Things to do in Kamchatka

Cruising, but not as you know it
Cruising is exciting. And it's comfortable too - twin cabins, libraries, lecture rooms, and the bar, where you can share stories with fellow passengers over a G&T or two.
Cruise ships have a bit of a reputation as the bad boys of travel, with the huge ones chucking out CO2 and crushing coral reefs in the wake of their steely gazes, but in the case of the Russian Far East, an untouched environment with virtually no roads and very little infrastructure, expedition cruising is the only way to get up close and personal with Kamchatka’s natural wonders. Ditch any preconceptions you may have about 'cruising' – an expedition cruise is different: the boat is much smaller; there will be barely 100 passengers with you, not thousands; the onboard entertainment involves ecology talks and photography tips, and strict itineraries are chucked out the porthole. Cruising in Kamchatka is a journey, not a tour, to a destination that has been neither organised nor commercialised, but has simply been left, a staggeringly beautiful untamed wilderness where travelers must travel on nature’s terms and not to timetables.
& discover
Some of the very best of Kamchatka’s great outdoors is out of bounds to boats and exploring its inaccessible secrets on foot, by raft, and even by helicopter (an incredible if not very economical option) is a rewarding way to get fully immersed in one of travel’s last frontiers. Climb up active volcanoes, raft through virgin taiga forest spotting wildlife as you go, or kick back in a bubbling spring and take it all in.
Travel Team
If you'd like to chat about Kamchatka or need help finding a vacation to suit you we're very happy to help.

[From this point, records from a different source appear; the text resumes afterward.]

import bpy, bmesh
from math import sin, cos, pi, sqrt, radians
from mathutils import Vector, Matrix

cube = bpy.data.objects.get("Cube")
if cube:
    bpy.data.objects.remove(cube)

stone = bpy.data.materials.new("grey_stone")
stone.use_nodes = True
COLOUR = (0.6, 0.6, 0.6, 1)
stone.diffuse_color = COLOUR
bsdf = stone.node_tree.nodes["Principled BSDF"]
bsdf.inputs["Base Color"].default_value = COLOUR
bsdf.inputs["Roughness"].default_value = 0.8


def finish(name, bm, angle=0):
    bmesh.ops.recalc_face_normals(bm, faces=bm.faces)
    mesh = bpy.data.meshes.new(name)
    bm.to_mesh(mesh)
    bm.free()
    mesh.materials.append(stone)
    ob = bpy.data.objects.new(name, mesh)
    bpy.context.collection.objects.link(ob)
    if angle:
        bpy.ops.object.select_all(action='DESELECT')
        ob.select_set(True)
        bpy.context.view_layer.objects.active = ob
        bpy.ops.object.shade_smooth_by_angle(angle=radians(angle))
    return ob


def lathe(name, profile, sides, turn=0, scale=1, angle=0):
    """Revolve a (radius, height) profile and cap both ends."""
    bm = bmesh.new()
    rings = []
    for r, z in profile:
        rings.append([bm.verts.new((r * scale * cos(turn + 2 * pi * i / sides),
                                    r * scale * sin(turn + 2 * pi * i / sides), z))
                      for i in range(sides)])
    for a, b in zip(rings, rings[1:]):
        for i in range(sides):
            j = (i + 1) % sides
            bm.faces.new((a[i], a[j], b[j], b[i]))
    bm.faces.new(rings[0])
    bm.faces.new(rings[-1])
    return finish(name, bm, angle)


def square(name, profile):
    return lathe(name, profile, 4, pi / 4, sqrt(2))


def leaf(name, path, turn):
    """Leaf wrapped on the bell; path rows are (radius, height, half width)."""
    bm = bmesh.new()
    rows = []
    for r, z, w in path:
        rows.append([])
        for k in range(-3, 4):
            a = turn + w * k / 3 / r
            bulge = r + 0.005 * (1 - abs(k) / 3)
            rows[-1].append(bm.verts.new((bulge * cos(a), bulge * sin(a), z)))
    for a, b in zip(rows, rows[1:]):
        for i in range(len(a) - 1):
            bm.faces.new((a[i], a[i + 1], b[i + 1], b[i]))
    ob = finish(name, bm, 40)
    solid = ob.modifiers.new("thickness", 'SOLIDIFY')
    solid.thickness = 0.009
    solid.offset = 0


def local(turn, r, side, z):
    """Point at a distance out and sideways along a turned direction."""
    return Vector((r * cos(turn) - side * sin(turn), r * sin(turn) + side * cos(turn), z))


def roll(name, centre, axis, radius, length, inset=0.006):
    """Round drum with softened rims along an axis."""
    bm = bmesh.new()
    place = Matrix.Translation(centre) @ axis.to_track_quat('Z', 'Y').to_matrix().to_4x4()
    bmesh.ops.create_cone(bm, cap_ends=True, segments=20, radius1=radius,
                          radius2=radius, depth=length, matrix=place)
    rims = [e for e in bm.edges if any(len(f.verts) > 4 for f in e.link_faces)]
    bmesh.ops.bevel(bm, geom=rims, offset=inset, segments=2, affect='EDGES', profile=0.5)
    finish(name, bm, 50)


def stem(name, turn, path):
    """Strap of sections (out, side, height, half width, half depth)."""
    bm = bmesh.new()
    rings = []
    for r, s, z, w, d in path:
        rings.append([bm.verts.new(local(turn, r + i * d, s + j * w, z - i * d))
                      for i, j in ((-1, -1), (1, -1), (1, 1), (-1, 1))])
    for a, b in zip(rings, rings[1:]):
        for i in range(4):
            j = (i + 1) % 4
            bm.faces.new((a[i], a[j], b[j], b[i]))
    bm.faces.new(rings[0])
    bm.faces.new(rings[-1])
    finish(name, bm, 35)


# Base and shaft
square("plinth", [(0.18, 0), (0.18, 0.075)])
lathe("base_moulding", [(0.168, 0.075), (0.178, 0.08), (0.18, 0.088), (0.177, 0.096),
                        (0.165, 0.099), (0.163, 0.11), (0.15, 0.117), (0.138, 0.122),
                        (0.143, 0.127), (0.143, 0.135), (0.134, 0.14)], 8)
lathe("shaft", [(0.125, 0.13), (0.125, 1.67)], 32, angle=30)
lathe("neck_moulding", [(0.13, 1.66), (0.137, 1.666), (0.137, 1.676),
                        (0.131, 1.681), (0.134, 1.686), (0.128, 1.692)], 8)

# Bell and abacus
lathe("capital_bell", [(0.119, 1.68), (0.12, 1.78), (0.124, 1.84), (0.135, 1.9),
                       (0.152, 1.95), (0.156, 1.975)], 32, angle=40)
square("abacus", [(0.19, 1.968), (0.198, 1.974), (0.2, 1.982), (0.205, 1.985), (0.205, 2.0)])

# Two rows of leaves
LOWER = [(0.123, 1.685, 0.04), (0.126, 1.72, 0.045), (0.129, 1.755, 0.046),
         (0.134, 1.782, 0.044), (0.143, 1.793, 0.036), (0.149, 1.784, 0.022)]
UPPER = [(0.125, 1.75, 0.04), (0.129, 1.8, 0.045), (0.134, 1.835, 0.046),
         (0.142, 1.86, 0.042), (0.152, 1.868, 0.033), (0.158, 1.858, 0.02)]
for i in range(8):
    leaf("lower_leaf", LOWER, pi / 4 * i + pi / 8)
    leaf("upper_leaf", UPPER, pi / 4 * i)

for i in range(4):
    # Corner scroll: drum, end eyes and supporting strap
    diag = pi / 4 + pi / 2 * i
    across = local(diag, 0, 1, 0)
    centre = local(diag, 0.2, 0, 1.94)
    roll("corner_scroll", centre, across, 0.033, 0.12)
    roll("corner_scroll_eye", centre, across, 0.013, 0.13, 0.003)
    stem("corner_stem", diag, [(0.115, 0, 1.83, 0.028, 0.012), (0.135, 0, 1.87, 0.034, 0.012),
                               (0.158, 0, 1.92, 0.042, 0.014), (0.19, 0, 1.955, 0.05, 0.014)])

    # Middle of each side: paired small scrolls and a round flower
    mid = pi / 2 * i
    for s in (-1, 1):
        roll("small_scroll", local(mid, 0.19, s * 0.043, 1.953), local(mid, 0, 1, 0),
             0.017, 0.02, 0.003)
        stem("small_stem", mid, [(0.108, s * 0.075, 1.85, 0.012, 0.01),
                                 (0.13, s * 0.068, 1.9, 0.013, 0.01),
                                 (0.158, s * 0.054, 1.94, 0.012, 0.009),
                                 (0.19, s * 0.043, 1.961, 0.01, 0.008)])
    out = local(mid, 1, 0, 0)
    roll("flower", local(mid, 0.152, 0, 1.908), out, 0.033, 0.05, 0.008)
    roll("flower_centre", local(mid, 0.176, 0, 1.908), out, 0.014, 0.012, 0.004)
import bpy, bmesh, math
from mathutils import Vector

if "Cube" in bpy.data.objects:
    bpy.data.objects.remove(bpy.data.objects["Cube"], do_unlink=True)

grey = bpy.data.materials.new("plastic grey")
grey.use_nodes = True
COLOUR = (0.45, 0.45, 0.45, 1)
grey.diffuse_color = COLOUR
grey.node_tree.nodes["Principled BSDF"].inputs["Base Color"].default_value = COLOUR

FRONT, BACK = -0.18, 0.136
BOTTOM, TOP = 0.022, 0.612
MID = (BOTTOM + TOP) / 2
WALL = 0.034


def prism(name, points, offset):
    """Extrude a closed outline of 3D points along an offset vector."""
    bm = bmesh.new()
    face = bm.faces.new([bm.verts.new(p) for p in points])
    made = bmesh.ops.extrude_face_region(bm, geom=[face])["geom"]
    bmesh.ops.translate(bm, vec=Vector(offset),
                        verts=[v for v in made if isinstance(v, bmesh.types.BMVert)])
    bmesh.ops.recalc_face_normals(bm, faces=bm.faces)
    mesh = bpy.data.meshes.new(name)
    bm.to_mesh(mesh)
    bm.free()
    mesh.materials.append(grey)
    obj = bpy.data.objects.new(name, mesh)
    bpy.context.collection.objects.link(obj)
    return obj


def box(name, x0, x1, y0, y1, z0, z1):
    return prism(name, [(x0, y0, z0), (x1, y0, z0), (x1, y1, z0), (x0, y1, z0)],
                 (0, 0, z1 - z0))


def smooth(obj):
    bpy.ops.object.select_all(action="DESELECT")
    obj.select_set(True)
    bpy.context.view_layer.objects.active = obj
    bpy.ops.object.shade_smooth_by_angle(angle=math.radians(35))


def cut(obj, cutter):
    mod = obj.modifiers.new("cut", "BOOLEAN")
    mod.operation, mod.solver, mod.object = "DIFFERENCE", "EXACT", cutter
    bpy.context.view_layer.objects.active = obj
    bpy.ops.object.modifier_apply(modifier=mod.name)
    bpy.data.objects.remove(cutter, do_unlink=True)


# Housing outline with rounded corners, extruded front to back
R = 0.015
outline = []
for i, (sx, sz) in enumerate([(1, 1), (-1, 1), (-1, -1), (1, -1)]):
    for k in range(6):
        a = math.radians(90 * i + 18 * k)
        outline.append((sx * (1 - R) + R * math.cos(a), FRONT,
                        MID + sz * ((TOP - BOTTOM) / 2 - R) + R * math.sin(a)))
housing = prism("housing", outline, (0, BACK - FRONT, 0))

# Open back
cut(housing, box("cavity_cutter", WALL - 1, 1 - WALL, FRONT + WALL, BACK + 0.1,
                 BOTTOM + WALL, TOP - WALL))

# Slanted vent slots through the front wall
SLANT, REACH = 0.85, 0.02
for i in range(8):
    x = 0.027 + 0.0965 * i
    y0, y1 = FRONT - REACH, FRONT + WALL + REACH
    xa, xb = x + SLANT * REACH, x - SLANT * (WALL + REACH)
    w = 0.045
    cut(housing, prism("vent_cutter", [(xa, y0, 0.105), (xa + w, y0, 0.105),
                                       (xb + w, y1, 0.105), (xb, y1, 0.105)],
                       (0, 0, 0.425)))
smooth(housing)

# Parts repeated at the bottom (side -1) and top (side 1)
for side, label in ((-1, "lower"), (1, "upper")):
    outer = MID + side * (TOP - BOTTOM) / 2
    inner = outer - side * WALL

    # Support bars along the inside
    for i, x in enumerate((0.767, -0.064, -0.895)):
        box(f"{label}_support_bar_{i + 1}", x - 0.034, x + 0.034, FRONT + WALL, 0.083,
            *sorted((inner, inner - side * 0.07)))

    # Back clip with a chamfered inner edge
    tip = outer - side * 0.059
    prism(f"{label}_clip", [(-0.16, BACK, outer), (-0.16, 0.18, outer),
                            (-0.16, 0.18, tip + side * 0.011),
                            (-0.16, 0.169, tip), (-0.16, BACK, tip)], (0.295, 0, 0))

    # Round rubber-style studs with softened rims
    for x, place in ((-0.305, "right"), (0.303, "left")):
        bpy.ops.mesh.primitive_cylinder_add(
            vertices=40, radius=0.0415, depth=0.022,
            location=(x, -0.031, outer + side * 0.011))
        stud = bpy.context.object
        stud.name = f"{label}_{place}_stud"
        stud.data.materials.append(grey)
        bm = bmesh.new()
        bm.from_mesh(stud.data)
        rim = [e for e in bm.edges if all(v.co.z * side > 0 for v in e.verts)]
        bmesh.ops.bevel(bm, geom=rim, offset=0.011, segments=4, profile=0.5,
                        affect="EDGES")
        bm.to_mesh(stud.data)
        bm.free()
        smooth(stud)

Move over Sir David Attenborough…
Mammoth tusks and skulls have been dug up on Kamchatka by 'mammothologists' - possibly the coolest job title ever.
Wildlife watching in Eastern Russia makes you feel as if you’ve stepped straight onto the set of an Attenborough doc. Wrangel Island, untouched by glaciers during the last ice age, is a treasure trove of Arctic biodiversity, known for the families of polar bears that breed there and its expert resident mammothologists who are happy to have their brains picked about the region’s unique evolutionary status. The island lies near major feeding grounds for gray whales that migrate thousands of kilometres north from their breeding grounds in Baja, Mexico, and also lays claim to the world’s largest population of Pacific walrus. Reindeer, musk ox and snow geese can often be seen further inland and Herald Island may be diminutive, but is a twitcher’s paradise of massive bird cliffs.
Walk into a land of fire
& ice
Trekking across Kamchatka’s almost mythical terrain (think Lord of the Rings without all the fighting and hobbits) brings you right into a land of fire and ice and face to face with the peninsula’s jaw-dropping range of volcanic phenomena. Hike across ash fields alive with multicoloured hot summits, explore glacier-flanked volcanoes surrounded by piping fumaroles, bubbling mudpots and belching cauldrons, and hike the perimeters of lakes where footprints left by bears far outnumber those left by humans.
Written by Polly Humphris
Photo credits: [Page banner: Harald Deischinger] [Vilychik and Avachinsky bay: kuhnmi] [Disembark: Einar Fredriksen] [Exploring crater: Einar Fredriksen] [Exploring: Einar Fredriksen]